◆ Your assignment ◆
Repeat exactly, and only, the lines below starting at the line that contains "x0, x1 = sx(s, 0.164, 0.419)" and ending at the line that contains "-0.95), (0, DADO), BROWN)", inclusive of both.

◆ Supplied material ◆
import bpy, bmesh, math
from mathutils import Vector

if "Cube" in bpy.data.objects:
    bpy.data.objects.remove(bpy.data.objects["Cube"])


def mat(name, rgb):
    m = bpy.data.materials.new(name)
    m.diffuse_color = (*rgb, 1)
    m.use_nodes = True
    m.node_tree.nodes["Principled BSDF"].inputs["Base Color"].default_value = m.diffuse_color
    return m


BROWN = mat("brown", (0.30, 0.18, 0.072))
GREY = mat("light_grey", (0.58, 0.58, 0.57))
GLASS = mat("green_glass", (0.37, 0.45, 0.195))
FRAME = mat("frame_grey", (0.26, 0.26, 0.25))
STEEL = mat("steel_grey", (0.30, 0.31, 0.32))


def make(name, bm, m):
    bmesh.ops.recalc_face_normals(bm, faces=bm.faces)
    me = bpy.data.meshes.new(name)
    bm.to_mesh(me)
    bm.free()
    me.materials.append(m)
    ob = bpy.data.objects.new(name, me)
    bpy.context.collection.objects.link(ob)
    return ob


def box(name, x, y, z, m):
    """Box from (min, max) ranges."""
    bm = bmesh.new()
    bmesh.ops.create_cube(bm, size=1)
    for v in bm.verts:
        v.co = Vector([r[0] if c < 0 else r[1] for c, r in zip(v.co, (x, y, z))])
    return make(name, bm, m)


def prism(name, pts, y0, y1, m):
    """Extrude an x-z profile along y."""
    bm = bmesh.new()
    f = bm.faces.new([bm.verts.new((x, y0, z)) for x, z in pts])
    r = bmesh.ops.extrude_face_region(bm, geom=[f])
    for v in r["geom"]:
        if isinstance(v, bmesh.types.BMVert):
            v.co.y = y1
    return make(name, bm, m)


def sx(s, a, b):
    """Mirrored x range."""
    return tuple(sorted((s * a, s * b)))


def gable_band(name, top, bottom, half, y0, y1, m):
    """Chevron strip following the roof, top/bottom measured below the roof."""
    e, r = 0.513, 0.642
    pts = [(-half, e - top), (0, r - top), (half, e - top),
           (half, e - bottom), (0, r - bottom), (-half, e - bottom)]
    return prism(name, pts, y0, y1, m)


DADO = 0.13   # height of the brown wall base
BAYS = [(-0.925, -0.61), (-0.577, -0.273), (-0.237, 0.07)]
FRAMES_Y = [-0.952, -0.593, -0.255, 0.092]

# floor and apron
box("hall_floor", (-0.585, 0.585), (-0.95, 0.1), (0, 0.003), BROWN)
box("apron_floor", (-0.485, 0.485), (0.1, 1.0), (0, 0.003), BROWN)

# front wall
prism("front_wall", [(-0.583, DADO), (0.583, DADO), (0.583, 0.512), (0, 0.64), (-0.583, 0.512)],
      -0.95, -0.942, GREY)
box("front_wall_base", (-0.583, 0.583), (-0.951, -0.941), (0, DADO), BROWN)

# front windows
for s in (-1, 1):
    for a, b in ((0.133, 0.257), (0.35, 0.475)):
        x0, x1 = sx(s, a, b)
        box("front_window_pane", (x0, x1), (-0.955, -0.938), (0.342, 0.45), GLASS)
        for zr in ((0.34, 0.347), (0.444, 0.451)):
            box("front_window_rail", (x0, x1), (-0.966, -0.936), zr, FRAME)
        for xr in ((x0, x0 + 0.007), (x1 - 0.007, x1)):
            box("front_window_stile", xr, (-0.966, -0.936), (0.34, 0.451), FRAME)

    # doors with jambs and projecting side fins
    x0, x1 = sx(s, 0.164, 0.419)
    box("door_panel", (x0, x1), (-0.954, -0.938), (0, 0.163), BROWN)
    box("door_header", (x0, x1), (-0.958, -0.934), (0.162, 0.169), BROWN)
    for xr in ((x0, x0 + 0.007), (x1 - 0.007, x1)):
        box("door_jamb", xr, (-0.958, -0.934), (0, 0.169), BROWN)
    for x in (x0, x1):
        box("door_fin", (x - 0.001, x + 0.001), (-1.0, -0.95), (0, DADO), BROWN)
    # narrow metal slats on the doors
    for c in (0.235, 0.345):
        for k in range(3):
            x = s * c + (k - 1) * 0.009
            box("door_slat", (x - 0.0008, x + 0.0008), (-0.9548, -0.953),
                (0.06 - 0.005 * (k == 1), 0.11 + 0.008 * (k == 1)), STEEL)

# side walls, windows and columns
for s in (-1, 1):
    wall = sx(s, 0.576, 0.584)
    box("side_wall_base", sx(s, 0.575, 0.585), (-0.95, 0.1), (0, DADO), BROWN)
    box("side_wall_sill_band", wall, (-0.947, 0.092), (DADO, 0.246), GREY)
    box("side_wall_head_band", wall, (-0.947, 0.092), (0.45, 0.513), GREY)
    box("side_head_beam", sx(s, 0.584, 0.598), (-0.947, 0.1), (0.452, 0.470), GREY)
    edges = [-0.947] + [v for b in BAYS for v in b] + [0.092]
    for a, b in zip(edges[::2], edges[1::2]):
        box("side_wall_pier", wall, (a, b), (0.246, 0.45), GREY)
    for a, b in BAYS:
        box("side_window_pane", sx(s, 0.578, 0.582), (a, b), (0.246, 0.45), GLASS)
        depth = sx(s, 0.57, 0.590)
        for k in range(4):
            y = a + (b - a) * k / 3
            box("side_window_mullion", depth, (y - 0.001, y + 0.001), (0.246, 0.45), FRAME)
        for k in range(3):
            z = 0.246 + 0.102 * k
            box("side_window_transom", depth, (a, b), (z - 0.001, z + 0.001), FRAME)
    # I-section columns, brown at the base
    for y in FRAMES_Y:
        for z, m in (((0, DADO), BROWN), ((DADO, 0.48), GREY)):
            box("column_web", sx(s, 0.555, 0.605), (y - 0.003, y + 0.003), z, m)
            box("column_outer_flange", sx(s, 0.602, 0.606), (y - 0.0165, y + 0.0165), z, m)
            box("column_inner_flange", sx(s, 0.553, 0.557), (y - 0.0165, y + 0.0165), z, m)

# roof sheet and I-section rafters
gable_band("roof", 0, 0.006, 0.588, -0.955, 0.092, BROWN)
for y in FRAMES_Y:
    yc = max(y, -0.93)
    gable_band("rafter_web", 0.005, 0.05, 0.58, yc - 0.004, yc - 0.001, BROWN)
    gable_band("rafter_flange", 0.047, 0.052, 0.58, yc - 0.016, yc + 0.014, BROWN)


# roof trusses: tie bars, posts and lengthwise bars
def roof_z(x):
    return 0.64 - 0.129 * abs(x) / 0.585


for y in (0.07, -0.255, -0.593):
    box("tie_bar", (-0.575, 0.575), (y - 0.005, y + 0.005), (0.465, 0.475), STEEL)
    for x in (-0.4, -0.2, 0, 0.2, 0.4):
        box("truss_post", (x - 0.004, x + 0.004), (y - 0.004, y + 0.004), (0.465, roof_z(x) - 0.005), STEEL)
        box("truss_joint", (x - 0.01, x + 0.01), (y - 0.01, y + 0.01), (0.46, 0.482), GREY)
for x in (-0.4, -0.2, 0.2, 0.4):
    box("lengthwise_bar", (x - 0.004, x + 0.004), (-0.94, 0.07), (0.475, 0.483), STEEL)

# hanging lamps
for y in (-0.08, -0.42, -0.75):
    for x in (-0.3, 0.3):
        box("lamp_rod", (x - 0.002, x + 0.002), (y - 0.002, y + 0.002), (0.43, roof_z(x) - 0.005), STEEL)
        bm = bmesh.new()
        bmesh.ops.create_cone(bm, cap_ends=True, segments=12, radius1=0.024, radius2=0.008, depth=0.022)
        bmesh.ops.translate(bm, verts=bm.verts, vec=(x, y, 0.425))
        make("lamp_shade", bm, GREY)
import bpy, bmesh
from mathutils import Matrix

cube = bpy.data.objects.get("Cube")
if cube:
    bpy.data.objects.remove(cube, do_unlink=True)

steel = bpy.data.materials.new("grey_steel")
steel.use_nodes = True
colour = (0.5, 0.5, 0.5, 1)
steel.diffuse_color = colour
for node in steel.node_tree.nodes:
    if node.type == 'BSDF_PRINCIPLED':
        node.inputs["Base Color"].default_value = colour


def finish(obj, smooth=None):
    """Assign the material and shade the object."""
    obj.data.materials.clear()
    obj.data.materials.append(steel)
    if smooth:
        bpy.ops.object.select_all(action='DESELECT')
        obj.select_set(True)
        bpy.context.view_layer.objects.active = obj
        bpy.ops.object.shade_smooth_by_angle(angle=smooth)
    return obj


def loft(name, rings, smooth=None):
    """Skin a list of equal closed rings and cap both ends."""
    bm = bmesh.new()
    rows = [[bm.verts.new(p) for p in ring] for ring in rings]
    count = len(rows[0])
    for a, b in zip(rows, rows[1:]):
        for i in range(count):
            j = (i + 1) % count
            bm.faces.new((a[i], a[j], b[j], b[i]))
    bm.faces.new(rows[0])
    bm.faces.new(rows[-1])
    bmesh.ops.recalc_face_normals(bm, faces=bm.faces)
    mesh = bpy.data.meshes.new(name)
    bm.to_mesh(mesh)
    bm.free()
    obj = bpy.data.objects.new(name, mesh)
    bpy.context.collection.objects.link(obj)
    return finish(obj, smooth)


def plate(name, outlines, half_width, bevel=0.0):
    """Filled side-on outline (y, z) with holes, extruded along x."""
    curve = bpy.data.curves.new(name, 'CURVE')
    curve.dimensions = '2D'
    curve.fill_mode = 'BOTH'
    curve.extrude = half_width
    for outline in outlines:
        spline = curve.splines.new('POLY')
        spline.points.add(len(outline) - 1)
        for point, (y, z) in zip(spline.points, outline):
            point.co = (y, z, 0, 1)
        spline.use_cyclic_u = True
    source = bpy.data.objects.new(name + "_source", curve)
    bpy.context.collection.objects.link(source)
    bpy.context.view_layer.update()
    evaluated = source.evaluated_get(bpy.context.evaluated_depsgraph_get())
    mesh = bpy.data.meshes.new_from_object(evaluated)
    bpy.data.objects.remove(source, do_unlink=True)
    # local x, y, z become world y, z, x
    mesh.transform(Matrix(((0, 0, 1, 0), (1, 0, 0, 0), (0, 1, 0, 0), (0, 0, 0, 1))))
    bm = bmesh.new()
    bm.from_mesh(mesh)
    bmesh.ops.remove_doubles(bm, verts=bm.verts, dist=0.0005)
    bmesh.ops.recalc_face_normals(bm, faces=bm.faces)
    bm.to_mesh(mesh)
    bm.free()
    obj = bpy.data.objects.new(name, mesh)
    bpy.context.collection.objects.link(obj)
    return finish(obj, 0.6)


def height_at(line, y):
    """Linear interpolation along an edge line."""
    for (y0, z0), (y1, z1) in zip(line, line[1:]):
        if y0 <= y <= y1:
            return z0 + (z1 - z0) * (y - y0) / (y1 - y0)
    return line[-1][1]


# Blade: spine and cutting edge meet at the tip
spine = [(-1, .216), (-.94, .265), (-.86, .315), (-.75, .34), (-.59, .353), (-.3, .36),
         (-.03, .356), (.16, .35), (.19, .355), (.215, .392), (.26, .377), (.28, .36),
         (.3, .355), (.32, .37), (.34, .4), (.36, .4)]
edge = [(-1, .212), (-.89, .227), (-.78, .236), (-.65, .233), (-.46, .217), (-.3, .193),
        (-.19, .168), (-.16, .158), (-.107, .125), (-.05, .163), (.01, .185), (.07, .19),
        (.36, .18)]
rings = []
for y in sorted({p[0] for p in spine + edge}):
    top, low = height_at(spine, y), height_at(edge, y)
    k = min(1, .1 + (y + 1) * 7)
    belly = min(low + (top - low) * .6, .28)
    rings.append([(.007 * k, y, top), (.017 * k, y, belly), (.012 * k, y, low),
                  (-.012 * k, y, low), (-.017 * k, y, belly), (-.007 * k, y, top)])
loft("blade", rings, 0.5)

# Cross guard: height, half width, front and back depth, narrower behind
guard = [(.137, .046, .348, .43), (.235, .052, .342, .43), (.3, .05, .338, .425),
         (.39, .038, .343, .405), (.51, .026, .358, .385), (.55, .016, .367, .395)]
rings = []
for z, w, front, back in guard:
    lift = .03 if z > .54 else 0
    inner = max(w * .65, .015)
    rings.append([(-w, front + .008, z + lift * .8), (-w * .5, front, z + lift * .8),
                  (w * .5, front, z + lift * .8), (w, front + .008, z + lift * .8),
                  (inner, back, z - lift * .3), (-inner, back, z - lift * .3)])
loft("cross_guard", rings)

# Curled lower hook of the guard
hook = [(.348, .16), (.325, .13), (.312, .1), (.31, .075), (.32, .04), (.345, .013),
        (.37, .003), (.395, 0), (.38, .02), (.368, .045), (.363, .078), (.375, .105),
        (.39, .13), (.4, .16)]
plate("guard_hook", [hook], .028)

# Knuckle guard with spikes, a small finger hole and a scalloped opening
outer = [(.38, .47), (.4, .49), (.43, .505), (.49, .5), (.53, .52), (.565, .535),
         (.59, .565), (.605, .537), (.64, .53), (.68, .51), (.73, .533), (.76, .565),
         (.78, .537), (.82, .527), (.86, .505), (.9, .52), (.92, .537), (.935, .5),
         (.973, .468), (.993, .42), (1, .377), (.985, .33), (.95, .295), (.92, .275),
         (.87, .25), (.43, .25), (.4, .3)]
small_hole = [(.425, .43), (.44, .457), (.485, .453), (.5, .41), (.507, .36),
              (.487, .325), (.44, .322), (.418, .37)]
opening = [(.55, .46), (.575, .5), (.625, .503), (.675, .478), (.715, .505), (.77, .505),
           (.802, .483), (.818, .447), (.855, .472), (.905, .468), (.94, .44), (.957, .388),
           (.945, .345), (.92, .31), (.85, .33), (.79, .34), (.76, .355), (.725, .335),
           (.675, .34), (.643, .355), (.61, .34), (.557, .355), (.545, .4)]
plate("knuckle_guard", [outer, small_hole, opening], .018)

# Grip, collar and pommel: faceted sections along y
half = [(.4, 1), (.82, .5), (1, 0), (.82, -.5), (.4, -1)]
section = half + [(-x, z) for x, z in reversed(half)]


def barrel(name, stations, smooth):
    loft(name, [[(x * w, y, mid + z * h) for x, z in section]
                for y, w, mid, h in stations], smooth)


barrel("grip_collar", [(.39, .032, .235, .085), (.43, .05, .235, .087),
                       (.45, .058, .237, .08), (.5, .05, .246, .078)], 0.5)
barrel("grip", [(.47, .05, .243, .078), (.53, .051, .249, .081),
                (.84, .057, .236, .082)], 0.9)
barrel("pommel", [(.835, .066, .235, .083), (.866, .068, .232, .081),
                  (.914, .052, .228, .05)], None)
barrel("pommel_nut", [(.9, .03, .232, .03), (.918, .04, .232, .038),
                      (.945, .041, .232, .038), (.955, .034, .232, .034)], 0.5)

◆ Solution ◆
    x0, x1 = sx(s, 0.164, 0.419)
    box("door_panel", (x0, x1), (-0.954, -0.938), (0, 0.163), BROWN)
    box("door_header", (x0, x1), (-0.958, -0.934), (0.162, 0.169), BROWN)
    for xr in ((x0, x0 + 0.007), (x1 - 0.007, x1)):
        box("door_jamb", xr, (-0.958, -0.934), (0, 0.169), BROWN)
    for x in (x0, x1):
        box("door_fin", (x - 0.001, x + 0.001), (-1.0, -0.95), (0, DADO), BROWN)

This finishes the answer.